Lone-parent families – the majority of which teeter on the edge of financial dire straits – make up a record one in four Canadian families with children, according to census information released Wednesday, wrote the Winnipeg Free Press Sept. 13. Evidence of the lone-parent phenomenon reaches back to the early 20th century, but the reasons more and more Canadian children are being raised by only one parent are drastically different than they were 75 years ago.
Regardless of the cause, poverty is a common thread. "The problem is that you have only one breadwinner, when that breadwinner is employed at all," said Anne-Marie Ambert, professor emeritus of sociology in York’s Faculty of Arts. "The first consequence is definitely much higher poverty rates among [single parent families], especially for women who have had children by themselves and were young," said Ambert, who wrote a paper on the subject last year for The Vanier Institute of the Family. "It definitely has increased the poverty rates, there’s no question about that."
Ambert’s study suggests that between 35 and 80 per cent of one-parent families are poor at some point in their life while others "hover precariously above the poverty level." American research, cited in Ambert’s study, has found boys raised without a father were twice as likely to be jailed – although children raised in stepparent families were at an even greater risk of running afoul of the law.
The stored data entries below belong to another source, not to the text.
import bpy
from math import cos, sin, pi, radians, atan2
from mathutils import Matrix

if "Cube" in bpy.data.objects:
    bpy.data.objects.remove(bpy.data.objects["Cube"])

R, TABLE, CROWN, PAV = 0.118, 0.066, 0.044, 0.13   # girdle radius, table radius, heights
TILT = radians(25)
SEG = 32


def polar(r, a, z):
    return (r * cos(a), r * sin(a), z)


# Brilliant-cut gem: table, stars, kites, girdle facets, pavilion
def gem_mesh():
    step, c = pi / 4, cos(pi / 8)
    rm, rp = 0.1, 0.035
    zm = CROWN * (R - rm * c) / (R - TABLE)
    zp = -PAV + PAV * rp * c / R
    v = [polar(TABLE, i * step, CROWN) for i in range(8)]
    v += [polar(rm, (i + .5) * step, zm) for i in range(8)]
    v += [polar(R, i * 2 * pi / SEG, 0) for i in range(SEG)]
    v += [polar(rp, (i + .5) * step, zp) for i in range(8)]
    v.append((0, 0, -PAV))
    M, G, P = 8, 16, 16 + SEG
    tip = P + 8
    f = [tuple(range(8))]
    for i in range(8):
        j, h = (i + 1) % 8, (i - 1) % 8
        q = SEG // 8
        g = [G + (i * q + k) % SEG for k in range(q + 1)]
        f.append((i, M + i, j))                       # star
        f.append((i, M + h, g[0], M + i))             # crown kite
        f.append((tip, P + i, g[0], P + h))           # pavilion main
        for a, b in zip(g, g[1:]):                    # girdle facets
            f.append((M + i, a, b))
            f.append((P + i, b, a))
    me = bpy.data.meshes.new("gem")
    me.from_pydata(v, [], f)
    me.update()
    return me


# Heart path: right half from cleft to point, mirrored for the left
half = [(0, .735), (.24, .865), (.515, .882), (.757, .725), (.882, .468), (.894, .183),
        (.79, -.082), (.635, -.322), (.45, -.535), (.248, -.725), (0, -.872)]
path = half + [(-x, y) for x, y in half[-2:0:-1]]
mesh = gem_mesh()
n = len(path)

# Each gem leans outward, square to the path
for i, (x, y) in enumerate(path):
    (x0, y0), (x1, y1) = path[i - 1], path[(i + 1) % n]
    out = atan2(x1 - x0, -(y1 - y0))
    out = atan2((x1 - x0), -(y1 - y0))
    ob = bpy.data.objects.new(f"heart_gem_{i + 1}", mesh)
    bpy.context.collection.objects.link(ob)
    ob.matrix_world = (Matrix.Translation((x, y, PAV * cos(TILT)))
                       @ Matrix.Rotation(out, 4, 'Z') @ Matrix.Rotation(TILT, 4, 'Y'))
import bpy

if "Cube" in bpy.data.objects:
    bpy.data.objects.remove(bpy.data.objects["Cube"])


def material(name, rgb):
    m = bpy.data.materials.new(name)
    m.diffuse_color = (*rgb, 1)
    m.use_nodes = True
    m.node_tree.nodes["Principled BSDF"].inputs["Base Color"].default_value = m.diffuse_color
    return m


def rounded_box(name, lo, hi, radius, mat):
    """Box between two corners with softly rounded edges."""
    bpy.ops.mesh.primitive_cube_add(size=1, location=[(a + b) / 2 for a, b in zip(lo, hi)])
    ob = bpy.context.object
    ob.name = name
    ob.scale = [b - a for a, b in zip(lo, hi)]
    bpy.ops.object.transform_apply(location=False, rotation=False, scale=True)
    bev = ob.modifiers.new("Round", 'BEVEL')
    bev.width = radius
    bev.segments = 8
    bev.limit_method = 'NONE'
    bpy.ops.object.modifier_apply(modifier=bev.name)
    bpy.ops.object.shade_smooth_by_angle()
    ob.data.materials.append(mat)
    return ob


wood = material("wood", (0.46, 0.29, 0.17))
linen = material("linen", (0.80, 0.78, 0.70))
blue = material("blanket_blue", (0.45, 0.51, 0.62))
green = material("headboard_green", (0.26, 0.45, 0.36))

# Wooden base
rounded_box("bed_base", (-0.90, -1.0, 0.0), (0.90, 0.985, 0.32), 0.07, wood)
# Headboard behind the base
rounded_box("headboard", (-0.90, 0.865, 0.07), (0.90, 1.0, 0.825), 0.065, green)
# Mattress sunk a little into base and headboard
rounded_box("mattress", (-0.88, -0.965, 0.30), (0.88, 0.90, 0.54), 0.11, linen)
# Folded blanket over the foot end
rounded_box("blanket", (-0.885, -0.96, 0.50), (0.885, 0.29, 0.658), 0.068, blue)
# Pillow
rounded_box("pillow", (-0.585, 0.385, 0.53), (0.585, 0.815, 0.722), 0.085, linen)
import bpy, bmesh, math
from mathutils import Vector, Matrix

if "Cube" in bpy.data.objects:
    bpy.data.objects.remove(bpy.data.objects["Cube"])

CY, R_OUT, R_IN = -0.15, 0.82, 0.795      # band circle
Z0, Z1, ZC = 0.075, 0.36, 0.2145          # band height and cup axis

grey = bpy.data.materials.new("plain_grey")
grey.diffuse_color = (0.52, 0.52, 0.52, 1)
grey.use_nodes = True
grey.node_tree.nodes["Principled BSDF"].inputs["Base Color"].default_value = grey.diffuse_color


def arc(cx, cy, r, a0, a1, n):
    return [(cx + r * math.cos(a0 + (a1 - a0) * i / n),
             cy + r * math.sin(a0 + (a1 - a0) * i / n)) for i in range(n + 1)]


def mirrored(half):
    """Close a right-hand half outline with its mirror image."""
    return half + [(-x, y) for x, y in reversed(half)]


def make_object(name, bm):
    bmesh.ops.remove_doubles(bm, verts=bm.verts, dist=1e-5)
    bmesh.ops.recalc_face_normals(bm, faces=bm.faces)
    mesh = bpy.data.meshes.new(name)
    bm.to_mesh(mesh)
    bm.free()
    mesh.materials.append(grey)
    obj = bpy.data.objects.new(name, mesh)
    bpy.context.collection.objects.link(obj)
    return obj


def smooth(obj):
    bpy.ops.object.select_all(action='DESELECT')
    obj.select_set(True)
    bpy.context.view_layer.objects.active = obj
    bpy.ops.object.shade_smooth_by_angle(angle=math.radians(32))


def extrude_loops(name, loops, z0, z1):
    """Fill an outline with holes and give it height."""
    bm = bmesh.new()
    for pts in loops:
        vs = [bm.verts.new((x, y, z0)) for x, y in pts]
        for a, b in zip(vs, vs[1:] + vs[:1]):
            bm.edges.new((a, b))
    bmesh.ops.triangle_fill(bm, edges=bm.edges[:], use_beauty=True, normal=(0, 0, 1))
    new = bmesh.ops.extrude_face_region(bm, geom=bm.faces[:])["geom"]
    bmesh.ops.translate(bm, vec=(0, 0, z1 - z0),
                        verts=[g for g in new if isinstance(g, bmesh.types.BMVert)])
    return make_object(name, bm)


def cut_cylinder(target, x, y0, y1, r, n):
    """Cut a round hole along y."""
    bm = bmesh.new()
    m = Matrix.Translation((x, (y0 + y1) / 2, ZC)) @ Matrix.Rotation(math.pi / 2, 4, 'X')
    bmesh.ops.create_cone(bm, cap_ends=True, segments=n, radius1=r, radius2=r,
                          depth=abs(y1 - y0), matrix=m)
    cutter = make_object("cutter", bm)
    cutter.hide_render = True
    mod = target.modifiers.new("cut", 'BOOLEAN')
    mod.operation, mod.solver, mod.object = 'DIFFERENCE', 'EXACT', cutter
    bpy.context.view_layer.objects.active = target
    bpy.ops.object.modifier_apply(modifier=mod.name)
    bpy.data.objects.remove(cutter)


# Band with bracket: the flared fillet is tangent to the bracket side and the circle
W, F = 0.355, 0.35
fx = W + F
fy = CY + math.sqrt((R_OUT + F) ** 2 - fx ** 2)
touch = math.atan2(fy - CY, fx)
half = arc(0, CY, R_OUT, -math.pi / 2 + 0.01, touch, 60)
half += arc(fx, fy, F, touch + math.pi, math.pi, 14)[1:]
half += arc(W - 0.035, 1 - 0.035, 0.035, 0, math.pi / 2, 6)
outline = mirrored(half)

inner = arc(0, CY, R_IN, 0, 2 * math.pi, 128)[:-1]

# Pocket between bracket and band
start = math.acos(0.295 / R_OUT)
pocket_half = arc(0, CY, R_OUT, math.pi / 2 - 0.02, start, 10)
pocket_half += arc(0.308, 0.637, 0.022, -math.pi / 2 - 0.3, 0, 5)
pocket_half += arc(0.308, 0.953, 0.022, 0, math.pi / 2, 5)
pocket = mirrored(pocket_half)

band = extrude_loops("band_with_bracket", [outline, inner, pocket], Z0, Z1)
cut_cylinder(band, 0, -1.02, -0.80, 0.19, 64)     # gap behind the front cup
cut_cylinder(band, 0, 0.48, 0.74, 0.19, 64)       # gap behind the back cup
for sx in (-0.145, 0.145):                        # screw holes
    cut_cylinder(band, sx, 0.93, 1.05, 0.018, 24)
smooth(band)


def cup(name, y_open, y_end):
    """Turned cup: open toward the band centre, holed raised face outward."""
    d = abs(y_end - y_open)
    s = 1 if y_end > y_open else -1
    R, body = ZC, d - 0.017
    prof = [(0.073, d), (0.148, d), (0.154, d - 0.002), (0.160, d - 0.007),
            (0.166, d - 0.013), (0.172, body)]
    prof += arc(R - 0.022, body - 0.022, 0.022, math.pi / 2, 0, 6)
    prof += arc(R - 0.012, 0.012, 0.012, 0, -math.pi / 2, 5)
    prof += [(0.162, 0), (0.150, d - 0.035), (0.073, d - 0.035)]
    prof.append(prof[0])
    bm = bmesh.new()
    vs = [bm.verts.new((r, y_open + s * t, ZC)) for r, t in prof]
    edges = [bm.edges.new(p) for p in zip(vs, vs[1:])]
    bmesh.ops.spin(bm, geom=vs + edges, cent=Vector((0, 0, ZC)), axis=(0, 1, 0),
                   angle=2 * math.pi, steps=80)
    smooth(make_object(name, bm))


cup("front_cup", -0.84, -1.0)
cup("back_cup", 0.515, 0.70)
While Ambert said the majority of children raised by a single mother don’t turn to crime, "it’s a very, very big risk, combining father absence and poverty."
- Ambert cites a number of reasons for the changing face of the nuclear family, but suggests none has been more influential than consumerism, which she believes sent mothers marching into the workforce and out of their traditional homemaking role, wrote Canadian Press Sept. 12.
“There is so much emphasis on consumerism; it’s so expensive to live because people ‘need’ all kinds of goods that are very expensive,” she said. “The size of home and the number of bathrooms have increased while the number of children has decreased.” Ambert says it’s unclear why some couples stay together and raise children while others do not.
- CBC News online also carried a story on the census report that included Ambert’s comments, on Sept. 12.
Wrong cancer emphasis, writes Health dean
The recent study by the Canadian Cancer Research Alliance described in André Picard’s article (How Cancer Research Dollars Are Spent – Sept. 12), stating that only two per cent of research is directed to cancer prevention, is in stark contrast with the evidence that up to two-thirds of cancers are preventable with sustained programs aimed at tobacco control, physical inactivity, unhealthy body weights and poor nutrition, wrote Harvey Skinner, dean of York’s Faculty of Health, in a letter to The Globe and Mail Sept. 13.
In an era of evidence-based decision-making, would it not make more sense to give greater research emphasis (funding) to understanding what is needed to put prevention into practice. What is the story behind this imbalance in research funding?, asked Skinner.
Dancing nature’s rhythms
York graduate student Shannon Elliott, who is completing a master of arts in dance at York, is investigating the meeting of nature and dance by looking at mechanisms found in the environment, such as waves or the circadian rhythms of plants, and the corresponding mechanisms found in the human body, wrote the Toronto Star Sept. 13 in its Deep Thoughts column. "I want to focus on rhythms that occur in nature and rhythms in the body and emphasize the interconnectedness between the body and the earth," says Elliott, a former professional dancer who has a background in contemporary and jazz dance and ballet. This winter, she’ll put her research into a paper and a multimedia dance performance that will incorporate movement with photos and video of nature scenes.
Elliott and her husband took a six-month camping trip from coast to coast in the United States, where Elliott is from. "Witnessing all the different landscapes made me want to draw connections between my love for dance [and] my new-found love for nature. That’s how I started on my journey with this project," she said. The dance portion of her project will showcase as its background video and photos of mountains, oceans, deserts and forests she captured on that trip.
Graduate experiences an employment breakthrough
York alumna Issaaf Hawamdeh (MES ’03) came to Canada from Jordan in 2001 to get her master’s degree at York University, focusing on sustainable development, wrote the Toronto Star, Sept. 13, in a story about Ontario’s Career Bridge internship program. She went home in 2003 to apply her knowledge working on a variety of government projects. She returned in 2005 after obtaining permanent resident status and expected to resume her professional career, but hit a brick wall in the job market.
She ended up taking receptionist and clerical jobs, even though she also had a bachelor’s degree in business and economics, had worked as an executive assistant at the Israeli Embassy in Jordan and hosted her own radio show on sustainable development issues.
Hawamdeh, 38, says it was like starting her career over again. "I was on the wrong track and on the verge of going back home," says the Toronto resident. But she remembered reading about Career Bridge and, last December, she found an internship with Ontario’s Ministry of Community and Social Services. After three months, she was offered the same job on a contract basis. It was supposed to end in October, but has been extended another six months. Her success to date has been based on "hard work, timing, and proving myself," she says.
- A study by former York researcher Amro Zayed (BSc ’01, PhD ’06) on how an invasive species can begin with one insect was featured on Discovery Channel’s “Daily Planet” Sept. 12.